Told in the first person narrative, we get to know the main character quite well--things I did not really want to know, too. Sunderson retired early from the Michigan State police where he was a detective. He drinks. He is obsessed with female posteriors. And he brought his work home, which contributed to the demise of his 40 year marriage to his ex, Diane, who he still loves.
In The Big Seven we learn about Sunderson's life long obsession with The Seven Deadly Sins, those which can condemn one to hell. He was a kid when he heard a sermon about them, and it has haunted him ever since. He constantly weighs his life, and other's, in terms of The Big Seven. He is sure there is a missing one: violence.
Sunderson and Diane had 'adopted' a neighbor's girl, Mona. Diane contact him because Mona is in trouble, dropping out of college to be a groupie. He tries to scare Mona's beau via blackmail. It didn't work, but he ends up with $10,000. He buys a remote cabin where he can indulge his love of trout fishing.
The cabin is situated in the midst of the Ames family--gun-totting, abusive, incestuous psychopaths. Sunderson intends to steer clear of them, but the Ames housekeeper/cook who comes with the cabin is found dead. Her replacement, another Ames family member named Monica, is a great cook who wants to escape her life. He is also befriended by her uncle, ex-com Lemuel Ames, a wannabe writer of crime fiction whose manuscript reads like a confession of murder. Sunderson finds himself deeply involved.
Meantime, Sunderson is trying to write a book about the eight deadly sin--violence.

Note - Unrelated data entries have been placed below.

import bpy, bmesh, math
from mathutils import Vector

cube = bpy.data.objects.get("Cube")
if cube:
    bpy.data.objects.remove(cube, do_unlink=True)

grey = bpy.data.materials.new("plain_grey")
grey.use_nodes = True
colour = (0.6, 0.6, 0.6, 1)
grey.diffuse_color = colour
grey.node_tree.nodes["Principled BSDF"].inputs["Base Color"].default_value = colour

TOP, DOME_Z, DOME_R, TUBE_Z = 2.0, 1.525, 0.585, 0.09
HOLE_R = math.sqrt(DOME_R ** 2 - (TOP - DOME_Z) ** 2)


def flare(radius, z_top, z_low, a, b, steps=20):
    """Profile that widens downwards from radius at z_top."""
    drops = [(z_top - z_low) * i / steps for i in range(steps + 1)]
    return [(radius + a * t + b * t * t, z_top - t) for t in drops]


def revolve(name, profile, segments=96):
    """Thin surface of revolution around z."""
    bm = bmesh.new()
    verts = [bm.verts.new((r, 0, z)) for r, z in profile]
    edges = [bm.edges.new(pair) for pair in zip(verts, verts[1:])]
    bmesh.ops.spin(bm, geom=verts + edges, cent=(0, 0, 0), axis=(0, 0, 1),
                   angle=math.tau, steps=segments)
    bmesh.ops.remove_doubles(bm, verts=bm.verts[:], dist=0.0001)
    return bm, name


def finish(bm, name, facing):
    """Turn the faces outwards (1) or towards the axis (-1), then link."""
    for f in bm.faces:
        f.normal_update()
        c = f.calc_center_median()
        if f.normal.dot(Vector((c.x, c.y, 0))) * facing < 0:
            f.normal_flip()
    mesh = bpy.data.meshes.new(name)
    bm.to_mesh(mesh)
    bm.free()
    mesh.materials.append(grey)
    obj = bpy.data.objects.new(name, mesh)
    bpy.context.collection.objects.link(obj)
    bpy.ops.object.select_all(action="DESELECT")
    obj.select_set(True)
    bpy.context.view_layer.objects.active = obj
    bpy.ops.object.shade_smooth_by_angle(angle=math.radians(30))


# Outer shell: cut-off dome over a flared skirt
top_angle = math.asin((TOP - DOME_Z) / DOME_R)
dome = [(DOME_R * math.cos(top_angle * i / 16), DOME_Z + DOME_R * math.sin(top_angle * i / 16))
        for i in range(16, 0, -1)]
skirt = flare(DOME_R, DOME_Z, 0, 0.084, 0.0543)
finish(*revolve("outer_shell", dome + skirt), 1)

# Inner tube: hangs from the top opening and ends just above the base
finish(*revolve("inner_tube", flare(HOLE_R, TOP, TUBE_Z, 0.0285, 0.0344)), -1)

I didn't enjoy being in Sunderson's head. His thoughts jump all over the place. He constantly commits several deadly sins, including lechery and gluttony. He is a man who just 'can't say no' when young women throw themselves at him. Plus there is the older neighbor who has set out to catch any many she can. Sunderson is upset by abuse of women and children, is well read, and basically not a horrible person. But reading his wandering thoughts and inner secrets can be in turns repulsive and dull. And yet...we see into a man who is honestly struggling with his own nature. There is also a black humor about things that happen. I realize that Harrison choose to write this book from Sunderson's viewpoint for a reason. The satisfying ending with Sunderson and Diane finding a compromise relationship is quite sweet. One wonders what Sunderson will be thinking about in a third novel.
In a Lansing State Journal interview Harrison said that his publisher was "upset about his next novel--'because it's about evil.'"
It has been several days since I finished The Big Seven. I don't know if I will read another Harrison novel any time soon. But I won't soon forget it.
I received a free ebook in exchange for a fair and unbiased review.
The Big Seven
by Jim Harrison
Publication February 3, 2015
+++++At a local author and book fair I met Royal Oak, MI native Peter Wurdock and purchased his book of short stories Bending Water and Stories Nearby, A Northern Michigan Short Story Collection. The stories are all set in the UP, with Newberry and Marquette often referenced. Illustrations include paintings and drawings.
Most of the stories concern people in crisis, facing dangerous situations, death, grief and the loss of loved ones, or at their lowest point in life. They must come to grips with the fact that in the end "Life'll kill ya" as one character says.
One story that deviates into whimsy is "Black Gold". Northern University student cousins on a short vacation before summer jobs at the Grand Hotel on Mackinac Island are exploring with a metal detector when they find a box with old coins. They realize their grandfather had a cabin in the area and wonder if he had hidden the box. They ask family members about their grandfather's camp and life. He hobnobbed with Ty Cobb and Babe Ruth, The comment "Maybe you found his treasure" and learning of their grandfather's link to the Jewish Mafia and missing slot machines spur them into renting scuba gear to search the lake bottom for 'black gold.'
Bending Water is available through Blue Boundry Book or Amazon.com and can be found at COSTCO stores.
ISBN 978-0-9894214-1-6, $13.99, paperback
$6.99 on Kindle